Since 1900, many homes with brick foundations were constructed using a mortar mixture containing Portland cement, which is significantly harder and less breathable than more traditional mortar mixtures.
While a Portland cement mortar mixture may indeed be the right choice for your home’s brick foundation, if it was built before 1900 you will want to call in a professional to give their opinion. There are lots of mortar options on the market these days, some of which contain higher percentages of lime and sand – a better match for old brick.
When it comes to color and style of mortar, you have a lot of options. If you are planning a repointing project on your historic foundation, check underneath eaves and in other recessed areas to get a sense of the mortar’s original color. Then, it’s time to choose the style of mortar joint profile you prefer.
“Mortar joint” is the term for the length of mortar extending across a brick, stone, or concrete block (“masonry unit”). When repointing, a mason usually removes about 2 inches of the old mortar and replaces it with a new mixture. To finish the repair, the mason applies a profile to the mortar while it is still pliable.

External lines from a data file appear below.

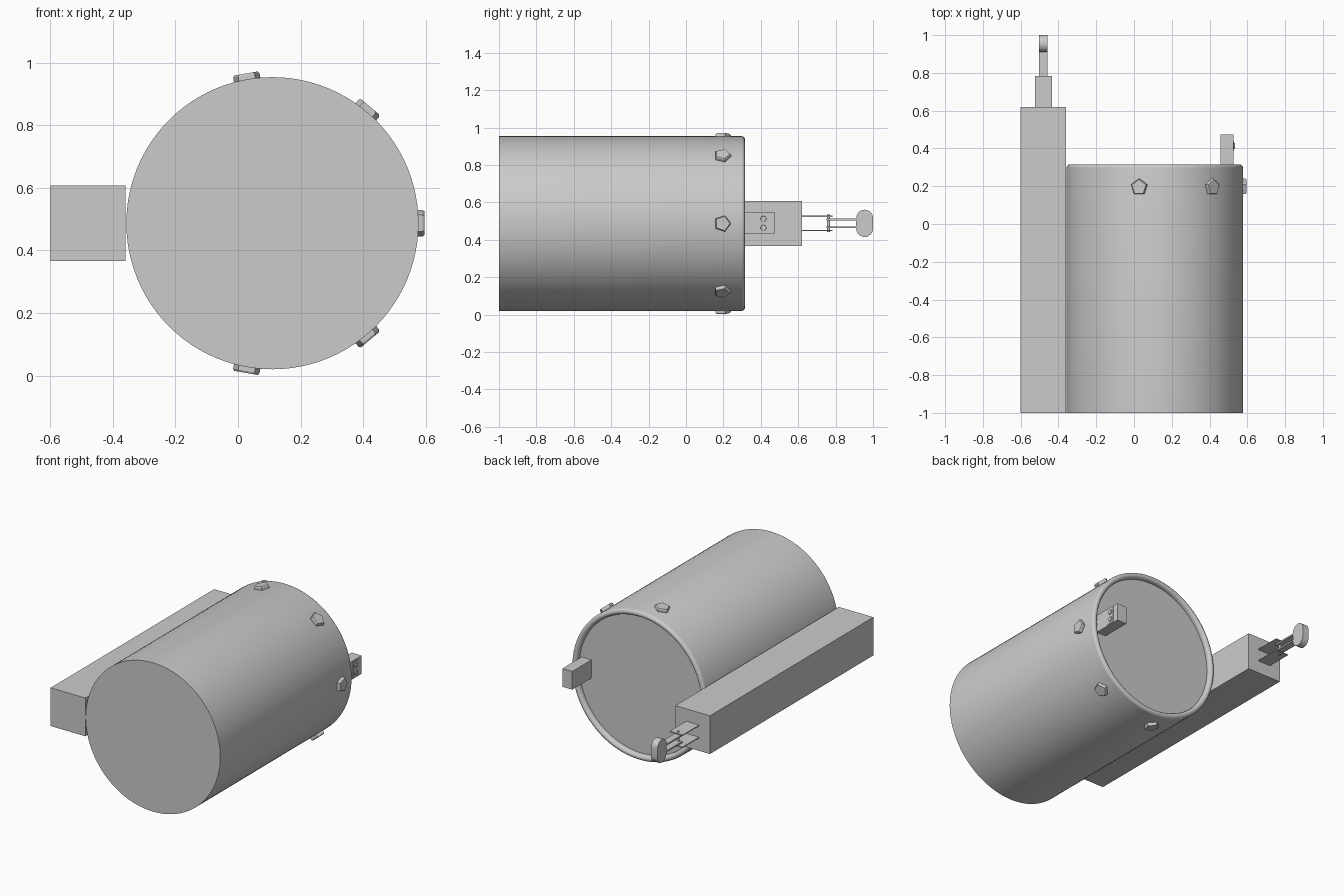
import bpy, bmesh, math
from mathutils import Matrix, Vector

cube = bpy.data.objects.get("Cube")
if cube:
    bpy.data.objects.remove(cube, do_unlink=True)

GREY = bpy.data.materials.new("light_grey")
GREY.use_nodes = True
colour = (0.6, 0.6, 0.6, 1)
GREY.diffuse_color = colour
GREY.node_tree.nodes["Principled BSDF"].inputs["Base Color"].default_value = colour

CX, CZ, R = 0.11, 0.487, 0.467      # drum axis and radius
BACK, RIM, FLOOR = 0.315, 0.036, 0.285


def finish(name, bm, smooth=False):
    bmesh.ops.recalc_face_normals(bm, faces=bm.faces)
    mesh = bpy.data.meshes.new(name)
    bm.to_mesh(mesh)
    bm.free()
    mesh.materials.append(GREY)
    if smooth:
        mesh.shade_smooth()
        mesh.set_sharp_from_angle(angle=math.radians(35))
    obj = bpy.data.objects.new(name, mesh)
    bpy.context.collection.objects.link(obj)
    return obj


def box(name, x, y, z):
    bm = bmesh.new()
    size = Matrix.Diagonal((x[1] - x[0], y[1] - y[0], z[1] - z[0], 1))
    mid = Matrix.Translation(Vector((sum(x), sum(y), sum(z))) / 2)
    bmesh.ops.create_cube(bm, size=1, matrix=mid @ size)
    return finish(name, bm)


def disc(name, centre, axis, sides, r1, r2, depth, smooth=False):
    bm = bmesh.new()
    place = Matrix.Translation(centre) @ axis
    bmesh.ops.create_cone(bm, cap_ends=True, segments=sides, radius1=r1,
                          radius2=r2, depth=depth, matrix=place)
    return finish(name, bm, smooth)


def lathe(name, profile, sides):
    """Revolve (radius, y) points about the drum axis and cap both ends."""
    bm = bmesh.new()
    rings = []
    for r, y in profile:
        rings.append([bm.verts.new((CX + r * math.cos(t), y, CZ + r * math.sin(t)))
                      for t in (math.tau * i / sides for i in range(sides))])
    for a, b in zip(rings, rings[1:]):
        for i in range(sides):
            j = (i + 1) % sides
            bm.faces.new((a[i], a[j], b[j], b[i]))
    bm.faces.new(rings[0])
    bm.faces.new(rings[-1])
    return finish(name, bm, True)


# Drum with a rounded back rim around a shallow recessed end
half = RIM / 2
rim = [(R - half + half * math.cos(t), BACK - half + half * math.sin(t))
       for t in (math.pi * i / 8 for i in range(9))]
lathe("drum", [(R, -1)] + rim + [(R - RIM, FLOOR)], 96)

# Five pentagonal studs spaced around the left side
for i in range(5):
    a = math.radians(50 * (i - 2))
    out = Vector((math.cos(a), 0, math.sin(a)))
    turn = Matrix.Rotation(math.pi / 2 - a, 4, 'Y')
    base = Vector((CX, 0.195, CZ))
    disc(f"stud_{i + 1}", base + out * 0.47, turn, 5, 0.045, 0.045, 0.02)
    disc(f"stud_cap_{i + 1}", base + out * 0.483, turn, 5, 0.045, 0.04, 0.006)

# Long side box
box("side_box", (-0.6, -0.36), (-1, 0.62), (0.367, 0.607))

# Lever: twin plates, hinge pin, twin rods and a rounded paddle
HX, HZ = -0.48, 0.488
for side, s in (("upper", 1), ("lower", -1)):
    z = HZ + s * 0.038
    box(side + "_plate", (HX - 0.045, HX + 0.045), (0.62, 0.783), (z - 0.003, z + 0.003))
    z = HZ + s * 0.021
    box(side + "_rod", (HX - 0.022, HX + 0.022), (0.75, 0.925), (z - 0.005, z + 0.005))
disc("hinge_pin", (HX, 0.762, HZ), Matrix(), 16, 0.008, 0.008, 0.092, True)

bm = bmesh.new()
outline = []
for i in range(26):
    t = math.pi * (i % 13) / 12 + (math.pi if i > 12 else 0)
    lift = 0.028 if i < 13 else -0.028
    outline.append(bm.verts.new((HX - 0.022, 0.955 + 0.045 * math.cos(t),
                                 HZ + lift + 0.045 * math.sin(t))))
face = bm.faces.new(outline)
side = bmesh.ops.extrude_face_region(bm, geom=[face])
bmesh.ops.translate(bm, vec=(0.044, 0, 0),
                    verts=[g for g in side["geom"] if isinstance(g, bmesh.types.BMVert)])
finish("paddle", bm, True)

# Switch block on the back end, with a plate and two buttons
box("switch_block", (0.457, 0.526), (0.27, 0.475), (0.433, 0.547))
box("switch_plate", (0.525, 0.529), (0.388, 0.44), (0.438, 0.538))
for name, z in (("upper_button", 0.512), ("lower_button", 0.464)):
    disc(name, (0.531, 0.414, z), Matrix.Rotation(math.pi / 2, 4, 'Y'),
         20, 0.016, 0.014, 0.008, True)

The most common types of profiles are: concave (or rounded inward – the most common type of mortar profile); weathered, where the mortar is inclined from bottom to top; beaded, when the mortar is curved outward; and vee joint, where the mortar is pressed into a v shape.

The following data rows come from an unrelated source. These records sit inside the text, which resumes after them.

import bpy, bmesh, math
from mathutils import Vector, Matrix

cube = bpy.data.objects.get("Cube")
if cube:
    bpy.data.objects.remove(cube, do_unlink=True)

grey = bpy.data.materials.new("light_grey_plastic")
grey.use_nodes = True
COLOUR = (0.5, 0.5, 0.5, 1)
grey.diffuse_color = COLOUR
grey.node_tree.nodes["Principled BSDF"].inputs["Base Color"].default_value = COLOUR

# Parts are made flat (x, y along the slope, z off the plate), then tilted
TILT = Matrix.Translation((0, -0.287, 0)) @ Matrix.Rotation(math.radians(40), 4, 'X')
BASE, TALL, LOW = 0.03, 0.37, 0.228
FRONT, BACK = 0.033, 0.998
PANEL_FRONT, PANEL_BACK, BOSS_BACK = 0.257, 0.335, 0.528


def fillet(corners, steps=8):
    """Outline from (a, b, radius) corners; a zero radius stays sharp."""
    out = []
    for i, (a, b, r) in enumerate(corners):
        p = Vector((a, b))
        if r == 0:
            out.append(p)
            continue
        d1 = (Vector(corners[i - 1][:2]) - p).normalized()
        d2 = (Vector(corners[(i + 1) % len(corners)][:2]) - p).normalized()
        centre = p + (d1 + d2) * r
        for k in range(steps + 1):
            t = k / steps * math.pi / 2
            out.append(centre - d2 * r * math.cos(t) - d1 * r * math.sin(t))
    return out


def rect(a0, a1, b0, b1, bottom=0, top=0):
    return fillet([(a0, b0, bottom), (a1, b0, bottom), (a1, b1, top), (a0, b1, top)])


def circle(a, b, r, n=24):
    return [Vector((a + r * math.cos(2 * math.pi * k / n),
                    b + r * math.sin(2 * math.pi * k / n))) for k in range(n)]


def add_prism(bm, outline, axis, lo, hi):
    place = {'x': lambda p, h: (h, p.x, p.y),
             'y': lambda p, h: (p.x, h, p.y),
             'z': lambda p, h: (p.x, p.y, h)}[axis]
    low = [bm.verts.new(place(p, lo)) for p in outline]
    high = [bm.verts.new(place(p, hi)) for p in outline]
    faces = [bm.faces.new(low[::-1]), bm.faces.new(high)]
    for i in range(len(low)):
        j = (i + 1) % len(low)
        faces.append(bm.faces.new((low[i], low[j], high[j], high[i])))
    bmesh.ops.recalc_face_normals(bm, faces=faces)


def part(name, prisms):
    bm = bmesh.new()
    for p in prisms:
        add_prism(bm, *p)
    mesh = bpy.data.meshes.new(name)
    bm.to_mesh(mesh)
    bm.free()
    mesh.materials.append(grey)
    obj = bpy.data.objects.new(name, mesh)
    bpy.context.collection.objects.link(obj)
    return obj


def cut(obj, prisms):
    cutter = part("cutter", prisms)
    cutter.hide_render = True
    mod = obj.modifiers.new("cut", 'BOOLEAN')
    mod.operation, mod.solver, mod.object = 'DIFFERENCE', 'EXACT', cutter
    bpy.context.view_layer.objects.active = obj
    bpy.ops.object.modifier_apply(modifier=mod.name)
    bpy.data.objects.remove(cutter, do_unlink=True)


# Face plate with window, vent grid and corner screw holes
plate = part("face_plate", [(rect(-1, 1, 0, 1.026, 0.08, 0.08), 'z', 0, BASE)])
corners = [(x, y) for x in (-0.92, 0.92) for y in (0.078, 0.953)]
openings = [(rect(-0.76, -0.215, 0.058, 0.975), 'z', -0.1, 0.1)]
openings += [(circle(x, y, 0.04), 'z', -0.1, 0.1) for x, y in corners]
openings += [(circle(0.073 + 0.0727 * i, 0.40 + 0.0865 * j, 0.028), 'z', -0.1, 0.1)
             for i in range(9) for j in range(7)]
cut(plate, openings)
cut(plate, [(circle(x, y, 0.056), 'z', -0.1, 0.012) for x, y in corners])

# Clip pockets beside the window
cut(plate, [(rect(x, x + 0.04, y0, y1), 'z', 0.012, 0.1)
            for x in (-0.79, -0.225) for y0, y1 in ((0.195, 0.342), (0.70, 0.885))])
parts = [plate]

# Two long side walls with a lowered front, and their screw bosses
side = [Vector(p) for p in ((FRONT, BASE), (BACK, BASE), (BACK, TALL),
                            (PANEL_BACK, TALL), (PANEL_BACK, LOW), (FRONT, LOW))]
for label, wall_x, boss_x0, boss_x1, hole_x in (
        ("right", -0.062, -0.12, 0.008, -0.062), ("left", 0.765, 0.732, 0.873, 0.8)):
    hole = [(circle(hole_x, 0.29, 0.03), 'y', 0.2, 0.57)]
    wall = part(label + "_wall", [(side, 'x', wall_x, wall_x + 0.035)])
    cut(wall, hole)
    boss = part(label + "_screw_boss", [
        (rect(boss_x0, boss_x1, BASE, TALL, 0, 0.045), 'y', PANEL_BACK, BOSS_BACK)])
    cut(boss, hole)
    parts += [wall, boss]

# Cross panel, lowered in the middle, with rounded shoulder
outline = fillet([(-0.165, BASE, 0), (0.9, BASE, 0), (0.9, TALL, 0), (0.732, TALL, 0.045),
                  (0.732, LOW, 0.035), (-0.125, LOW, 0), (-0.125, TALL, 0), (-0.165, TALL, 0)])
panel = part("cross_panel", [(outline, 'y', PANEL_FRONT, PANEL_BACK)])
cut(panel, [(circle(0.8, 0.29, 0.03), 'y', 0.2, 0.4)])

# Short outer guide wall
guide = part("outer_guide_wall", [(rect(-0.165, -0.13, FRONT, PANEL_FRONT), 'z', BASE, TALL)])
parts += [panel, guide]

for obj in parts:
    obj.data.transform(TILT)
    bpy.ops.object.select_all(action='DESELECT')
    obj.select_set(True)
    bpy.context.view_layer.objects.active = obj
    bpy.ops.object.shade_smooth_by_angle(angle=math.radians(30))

Types of brick
You may be surprised to learn that there are many different types of brick. Most historic brick-and-mortar foundations use one of the following three types: soft-mud, pressed, or wire-cut brick.
Soft mud bricks, most commonly used on houses constructed in the 1850s and before, are hand packed into molds, then fired in a traditional kiln. The mortar mixture most appropriate for soft mud bricks is a mixture of lime and sand – no Portland concrete.
Pressed brick, seen on houses built in the late 1800s and after, is made of machine-pressed clay and fired in hotter, more contemporary kilns. The best mortar mixture for these types of bricks is one made of Portland cement, lime, and sand.
Wire cut bricks are of similar vintage to pressed brick, but are cut with wire rather than pressed into a mold. Wire cut brick may be porous or more solid, so the right mortar mixture depends on the specific batch of bricks.
Common pointing/repointing methods on historic homes
While every mason has the opportunity to choose their own process, here is a typical workflow for repointing a brick-and-mortar foundation:
- The mason removes the old mortar up to 2.5 inches into the mortar joint. To do this, they may use a hammer and chisel, a scraping tool, and angle grinder, or a combination of tools.
- The mason then removes any debris from the joint to ensure a good bond between the new mortar and existing brick.
- The mason then moistens the brick – this is a crucial step, as mortar applied to dry brick means the brick will soak up too much moisture, leading to cracks and potential failure of the mortar joint.
- The mason will then apply the new mortar. They may use a mortar bag to insert the mixture or may choose to use a pointing trowel.
- Finally, the mason uses a joint tool to apply the selected mortar joint profile.
Milwaukee’s historic home landscape means local home buyers might find themselves with a brick-and-mortar foundation. This is not something to avoid: while they do require maintenance, a brick-and-mortar foundation that is lovingly cared for can last for hundreds of years.
Here at Towne & Country Building Inspectors, historic home inspections are our passion. If you are looking for a historic home inspector in Milwaukee, look no further. Give Towne & Country Building Inspectors a call to schedule your inspection today.